No wonder PotashCorp (NYSE: POT) expects ‘significant fall fertilizer applications’ for nitrogen. The nutrient proved to be a savior in the company’s second quarter when other nutrients failed to deliver. CVR too remains bullish, having booked orders for nearly all of its expected ammonia production for the next two months. Rentech has even raised its full-year earnings guidance on the back of high demand and low natural gas costs, and Agrium (NYSE: AGU) feels soft demand for nitrogen in fall, if any, will be made up by next spring.
CF is also not the only one expecting an uptick in demand for phosphates. Both PotashCorp and Agrium emphasized the depleting levels of the nutrient in soil. They also expect demand from Latin America, which is entering its planting season, to remain strong.
CF is poised to grow bigger with time, is an excellent stock to own, and definitely deserves a spot on your watchlist. Click here to add it.

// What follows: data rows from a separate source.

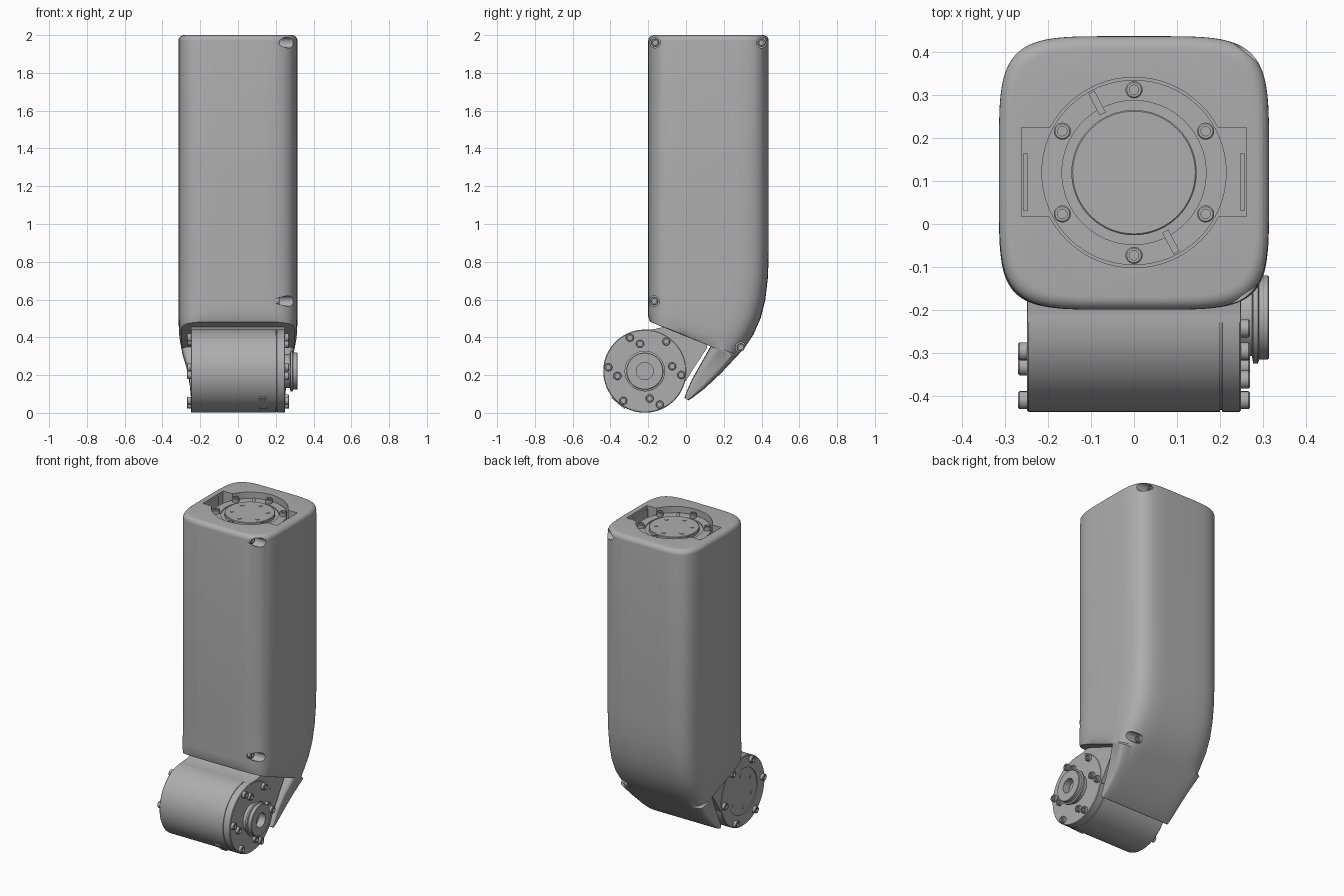
import bpy, bmesh, math
from mathutils import Vector, Matrix

old = bpy.data.objects.get("Cube")
if old:
    bpy.data.objects.remove(old, do_unlink=True)

grey = bpy.data.materials.new("metal_grey")
grey.use_nodes = True
COLOUR = (0.42, 0.42, 0.42, 1)
grey.diffuse_color = COLOUR
grey.node_tree.nodes["Principled BSDF"].inputs["Base Color"].default_value = COLOUR


def finish(bm, name, angle=30):
    """Turn a bmesh into a smooth-shaded object with sharp edges kept."""
    bmesh.ops.remove_doubles(bm, verts=bm.verts, dist=1e-5)
    bmesh.ops.recalc_face_normals(bm, faces=bm.faces)
    mesh = bpy.data.meshes.new(name)
    bm.to_mesh(mesh)
    bm.free()
    mesh.materials.append(grey)
    ob = bpy.data.objects.new(name, mesh)
    bpy.context.collection.objects.link(ob)
    shade(ob, angle)
    return ob


def shade(ob, angle=30):
    bpy.ops.object.select_all(action='DESELECT')
    ob.select_set(True)
    bpy.context.view_layer.objects.active = ob
    bpy.ops.object.shade_smooth_by_angle(angle=math.radians(angle))


def skin(bm, rings, cap=True):
    """Bridge equal rings of points with quads."""
    rows = [[bm.verts.new(p) for p in ring] for ring in rings]
    n = len(rows[0])
    for a, b in zip(rows, rows[1:]):
        for i in range(n):
            j = (i + 1) % n
            bm.faces.new((a[i], a[j], b[j], b[i]))
    if cap:
        bm.faces.new(rows[0])
        bm.faces.new(rows[-1])


def lathe(name, profile, origin, axis, seg=32):
    """Turn (radius, height) points about an axis; both ends are capped."""
    turn = Vector(axis).to_track_quat('Z', 'Y')
    rings = []
    for r, h in profile:
        rings.append([Vector(origin) + turn @ Vector((
            r * math.cos(math.tau * i / seg), r * math.sin(math.tau * i / seg), h))
            for i in range(seg)])
    bm = bmesh.new()
    skin(bm, rings)
    return finish(bm, name)


def box(name, lo, hi, matrix=Matrix()):
    lo, hi = Vector(lo), Vector(hi)
    bm = bmesh.new()
    bmesh.ops.create_cube(bm, size=1)
    for v in bm.verts:
        v.co = matrix @ (Vector([c * s for c, s in zip(v.co, hi - lo)]) + (lo + hi) / 2)
    return finish(bm, name)


def cut(ob, cutter):
    mod = ob.modifiers.new("cut", 'BOOLEAN')
    mod.operation, mod.solver, mod.object = 'DIFFERENCE', 'EXACT', cutter
    bpy.context.view_layer.objects.active = ob
    bpy.ops.object.modifier_apply(modifier=mod.name)
    bpy.data.objects.remove(cutter, do_unlink=True)


def bolt(name, origin, axis, r=0.02, h=0.025):
    lathe(name, [(r, -0.005), (r, h - 0.003), (r - 0.003, h), (r * 0.55, h), (r * 0.55, h * 0.5)],
          origin, axis, 20)


def polar(r, degrees):
    a = math.radians(degrees)
    return r * math.cos(a), r * math.sin(a)


# Shell: rounded-square sections from front point to back point in the y-z plane
def section(front, back, w, n, seg=128):
    f, b = Vector((0, *front)), Vector((0, *back))
    mid, half = (f + b) / 2, (b - f) / 2
    pts = []
    for i in range(seg):
        a = math.tau * (i + 0.5) / seg
        c, s = math.cos(a), math.sin(a)
        u = math.copysign(abs(c) ** (2 / n), c)
        v = math.copysign(abs(s) ** (2 / n), s)
        pts.append(mid + half * v + Vector((w * u, 0, 0)))
    return pts


WIDE, FRONT, BACK, ROUND = 0.315, -0.2, 0.438, 0.03
rings = []
for k in range(7):
    a = math.radians(15 * k)
    inset, z = ROUND * (1 - math.sin(a)), 2 - ROUND * (1 - math.cos(a))
    rings.append(section((FRONT + inset, z), (BACK - inset, z), WIDE - inset, 5))
for front, back, w, n in [
        ((-0.2, 0.87), (0.438, 0.85), 0.315, 5),
        ((-0.2, 0.78), (0.434, 0.72), 0.315, 5),
        ((-0.2, 0.69), (0.42, 0.6), 0.315, 5),
        ((-0.2, 0.61), (0.395, 0.5), 0.315, 5),
        ((-0.2, 0.55), (0.357, 0.415), 0.314, 5),
        ((-0.2, 0.51), (0.315, 0.352), 0.311, 5),
        ((-0.19, 0.482), (0.275, 0.305), 0.302, 6),
        ((0.13, 0.352), (0.265, 0.295), 0.295, 6),
        ((0.075, 0.255), (0.185, 0.21), 0.268, 7),
        ((0.03, 0.175), (0.1, 0.13), 0.255, 7),
        ((0.0, 0.105), (0.035, 0.08), 0.25, 7),
        ((-0.008, 0.08), (0.012, 0.066), 0.247, 7)]:
    rings.append(section(front, back, w, n))
bm = bmesh.new()
skin(bm, rings)
shell = finish(bm, "shell")

# Top recess with side slots
MID = 0.12
cut(shell, lathe("recess_cutter", [(0.222, 1.9), (0.222, 2.1)], (0, MID, 0), (0, 0, 1), 64))
cut(shell, box("slot_cutter", (-0.262, 0.018, 1.9), (0.262, 0.225, 2.1)))

# Screw pockets along the left corners
for y, z in [(-0.163, 1.96), (0.4, 1.96), (-0.168, 0.592), (0.29, 0.347)]:
    cut(shell, lathe("pocket_cutter", [(0.028, 0.2), (0.028, 0.4)], (0, y, z), (1, 0, 0), 28))
    bolt("shell_screw", (0.2, y, z), (1, 0, 0), 0.021, 0.02)
shade(shell)

# Top actuator inside the recess
lathe("top_actuator", [(0.216, 1.89), (0.216, 1.962), (0.168, 1.962), (0.168, 1.955),
                       (0.146, 1.955), (0.146, 1.972), (0.143, 1.975)],
      (0, MID, 0), (0, 0, 1), 64)
for k in range(6):
    x, y = polar(0.193, 30 + 60 * k)
    bolt("top_bolt", (x, MID + y, 1.962), (0, 0, 1))
    x, y = polar(0.105, 30 + 60 * k)
    lathe("top_pin", [(0.012, 1.97), (0.012, 1.978)], (x, MID + y, 0), (0, 0, 1), 16)
for angle in (118, -62):
    place = Matrix.Translation((0, MID, 0)) @ Matrix.Rotation(math.radians(angle), 4, 'Z')
    box("top_rib", (0.155, -0.008, 1.95), (0.212, 0.008, 1.967), place)
for side in (-1, 1):
    box("slot_bracket", (side * 0.253 - 0.005, 0.03, 1.9), (side * 0.253 + 0.005, 0.165, 1.985))

# Joint motor lying across the bottom
HUB_Y, HUB_Z, R = -0.218, 0.221, 0.22
lathe("joint_motor", [(0.14, -0.244), (0.145, -0.244), (0.145, -0.25), (R - 0.004, -0.25),
                      (R, -0.246), (R, 0.2), (R - 0.004, 0.201), (R - 0.004, 0.205),
                      (R, 0.206), (R, 0.246), (R - 0.004, 0.25)],
      (0, HUB_Y, HUB_Z), (1, 0, 0), 96)
lathe("output_hub", [(0.09, 0.24), (0.09, 0.275), (0.107, 0.278), (0.107, 0.289), (0.098, 0.292),
                     (0.098, 0.312), (0.095, 0.315), (0.045, 0.315), (0.045, 0.27)],
      (0, HUB_Y, HUB_Z), (1, 0, 0), 64)
for side in (-1, 1):
    for count, radius, start in ((6, 0.194, -6), (4, 0.147, 10)):
        if side < 0 and count == 4:
            continue
        for k in range(count):
            y, z = polar(radius, start + 360 / count * k)
            bolt("motor_bolt", (side * 0.25, HUB_Y + y, HUB_Z + z), (side, 0, 0), 0.021, 0.02)
for k in range(6):
    y, z = polar(0.105, 24 + 60 * k)
    lathe("rear_cap_pin", [(0.012, 0.24), (0.012, 0.247)],
          (0, HUB_Y + y, HUB_Z + z), (-1, 0, 0), 16)

# Arm linking the motor to the shell
outline = [(-0.23, 0.44), (-0.17, 0.443), (-0.12, 0.455), (-0.07, 0.475), (0.0, 0.5),
           (0.11, 0.42), (0.112, 0.345), (0.04, 0.235), (0.0, 0.17), (-0.1, 0.15)]
bm = bmesh.new()
skin(bm, [[Vector((x, y, z)) for y, z in outline] for x in (-0.248, 0.248)])
finish(bm, "motor_arm")
lathe("arm_crossbar", [(0.012, -0.262), (0.012, 0.262)], (0, -0.1, 0.462), (1, 0, 0), 16)

# Small plate on the underside of the motor front
tilt = Matrix.Translation((0, HUB_Y, HUB_Z)) @ Matrix.Rotation(math.radians(50), 4, 'X')
box("front_plate", (0.112, -R - 0.003, -0.045), (0.152, -R + 0.006, 0.045), tilt)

Neha Chamaria has no positions in the stocks mentioned above. The Motley Fool owns shares of CF Industries Holdings. Motley Fool newsletter services recommend PotashCorp. Try any of our Foolish newsletter services free for 30 days. We Fools may not all hold the same opinions, but we all believe that considering a diverse range of insights makes us better investors. The Motley Fool has a disclosure policy.If you have questions about this post or the Fool’s blog network, click here for information.